→ The task: Only the lines from the start of the data through the line containing "bm = bmesh.new()" should be written out, exactly as they are, with both ends included and the pictures left out.

→ Data records:
※ ※ ※
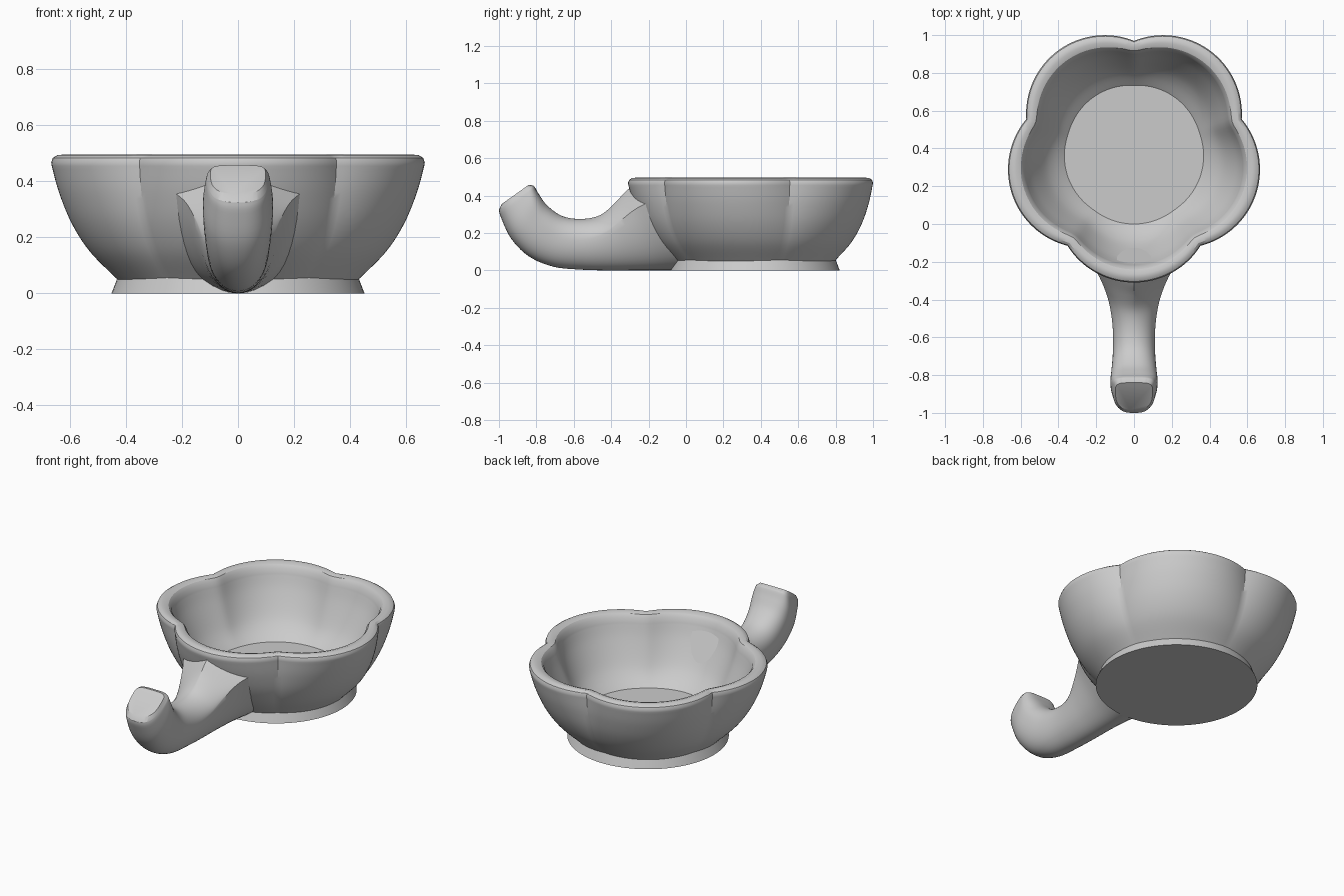
import bpy, bmesh, math

cube = bpy.data.objects.get("Cube")
if cube:
    bpy.data.objects.remove(cube)

clay = bpy.data.materials.new("grey clay")
clay.use_nodes = True
GREY = (0.6, 0.6, 0.6, 1)
clay.diffuse_color = GREY
clay.node_tree.nodes["Principled BSDF"].inputs["Base Color"].default_value = GREY

BOWL_Y = 0.37


def loft(name, rings, angle=30):
    """Skin a list of closed rings of points into one capped object."""
    bm = bmesh.new()
    loops = [[bm.verts.new(p) for p in ring] for ring in rings]
    n = len(loops[0])
    for a, b in zip(loops, loops[1:]):
        for i in range(n):
            j = (i + 1) % n
            bm.faces.new((a[i], a[j], b[j], b[i]))
    bm.faces.new(loops[0][::-1])
    bm.faces.new(loops[-1])
    bmesh.ops.recalc_face_normals(bm, faces=bm.faces)
    mesh = bpy.data.meshes.new(name)
    bm.to_mesh(mesh)
    bm.free()
    mesh.materials.append(clay)
    obj = bpy.data.objects.new(name, mesh)
    bpy.context.collection.objects.link(obj)
    bpy.ops.object.select_all(action="DESELECT")
    obj.select_set(True)
    bpy.context.view_layer.objects.active = obj
    bpy.ops.object.shade_smooth_by_angle(angle=math.radians(angle))


def smooth_path(keys, steps):
    """Catmull-Rom interpolation through tuples of any length."""
    out = []
    for i in range(len(keys) - 1):
        p0, p1 = keys[max(i - 1, 0)], keys[i]
        p2, p3 = keys[i + 1], keys[min(i + 2, len(keys) - 1)]
        for s in range(steps):
            t = s / steps
            out.append([b + t * (c - a) / 2 + t * t * (a - 2.5 * b + 2 * c - d / 2)
                        + t ** 3 * (1.5 * (b - c) + (d - a) / 2)
                        for a, b, c, d in zip(p0, p1, p2, p3)])
    return out + [list(keys[-1])]


# Bowl outline: five overlapping circles, with unit distance to each lobe tip
def arc(phi):
    off, rad = 0.388, 0.612
    return off * math.cos(phi) + math.sqrt(max(0, rad ** 2 - (off * math.sin(phi)) ** 2))


def petal_ring(tip, z, lobing, soft, count=160):
    ring, fifth = [], math.tau / 5
    for i in range(count):
        phi = (i * math.tau / count) % fifth
        a, b = arc(phi), arc(fifth - phi)
        r = (a + b + math.sqrt((a - b) ** 2 + soft ** 2)) / 2
        r = tip * (1 - lobing + lobing * r)
        ang = i * math.tau / count - math.pi / 2
        ring.append((r * math.cos(ang), BOWL_Y + r * math.sin(ang), z))
    return ring


# Bowl profile rows: tip radius, height, strength of lobes, softness of creases
outer = [(0.41, 0.03, 0.1, 0), (0.443, 0.06, 0.18, 0), (0.535, 0.15, 0.4, 0),
         (0.602, 0.25, 0.6, 0), (0.65, 0.36, 0.82, 0), (0.678, 0.455, 1, 0)]
rim = [(0.68, 0.469, 1, 0), (0.674, 0.484, 1, 0), (0.658, 0.494, 1, 0.005),
       (0.635, 0.496, 1, 0.02), (0.61, 0.488, 1, 0.03), (0.594, 0.47, 1, 0.04)]
inner = [(0.586, 0.44, 1, 0.04), (0.553, 0.36, 0.9, 0.04), (0.487, 0.24, 0.65, 0.04),
         (0.435, 0.175, 0.4, 0.04), (0.37, 0.12, 0.15, 0.04)]
rows = smooth_path(outer, 5) + rim + smooth_path(inner, 5)
loft("bowl", [petal_ring(*row) for row in rows])

# Foot
loft("foot", [[(r * math.cos(a), BOWL_Y + r * math.sin(a), z)
               for a in (i * math.tau / 96 for i in range(96))]
              for r, z in ((0.452, 0), (0.425, 0.07))])


# Handle section: rounded belly up to a shoulder, then a top from peaked to square.
# The wrap bends the section around the curved bowl wall.
def handle_ring(top_y, top_z, low_y, low_z, width, shoulder, power, wrap=0, n=12):
    half = []
    belly = (min(power, 1) + 1) / 2
    for i in range(n + 1):
        a = i / n * math.pi / 2
        half.append((width * math.sin(a) ** belly,
                     shoulder * (1 - max(0, math.cos(a)) ** belly)))
    for i in range(1, n + 1):
        a = i / n * math.pi / 2
        half.append((width * max(0, math.cos(a)) ** power,
                     shoulder + (1 - shoulder) * math.sin(a) ** power))
    full = half + [(-x, s) for x, s in half[-2:0:-1]]
    return [(x, low_y + (top_y - low_y) * s + wrap * x * x, low_z + (top_z - low_z) * s)
            for x, s in full]


# Handle rows: top y, top z, bottom y, bottom z, half width, shoulder, top power, wrap
stations = [(-0.262, 0.465, -0.015, 0.0, 0.26, 0.82, 2, 1), (-0.32, 0.425, -0.15, 0.0, 0.192, 0.78, 2, 0.5),
            (-0.38, 0.36, -0.28, 0.0, 0.152, 0.73, 1.6, 0), (-0.46, 0.295, -0.42, 0.0, 0.126, 0.65, 1.2, 0),
            (-0.56, 0.275, -0.56, 0.004, 0.112, 0.58, 1, 0), (-0.66, 0.29, -0.71, 0.02, 0.112, 0.58, 0.9, 0),
            (-0.74, 0.345, -0.84, 0.075, 0.12, 0.6, 0.8, 0), (-0.785, 0.405, -0.935, 0.17, 0.125, 0.62, 0.65, 0),
            (-0.808, 0.445, -0.99, 0.285, 0.114, 0.65, 0.5, 0), (-0.815, 0.453, -1.0, 0.325, 0.107, 0.66, 0.45, 0)]
rings = [handle_ring(*row) for row in smooth_path(stations, 5)]
rings.append(handle_ring(-0.84, 0.458, -0.985, 0.355, 0.098, 0.66, 0.45))
loft("handle", rings)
※ ※ ※
→ Output of the exercise:
import bpy, bmesh, math

cube = bpy.data.objects.get("Cube")
if cube:
    bpy.data.objects.remove(cube)

clay = bpy.data.materials.new("grey clay")
clay.use_nodes = True
GREY = (0.6, 0.6, 0.6, 1)
clay.diffuse_color = GREY
clay.node_tree.nodes["Principled BSDF"].inputs["Base Color"].default_value = GREY

BOWL_Y = 0.37


def loft(name, rings, angle=30):
    """Skin a list of closed rings of points into one capped object."""
    bm = bmesh.new()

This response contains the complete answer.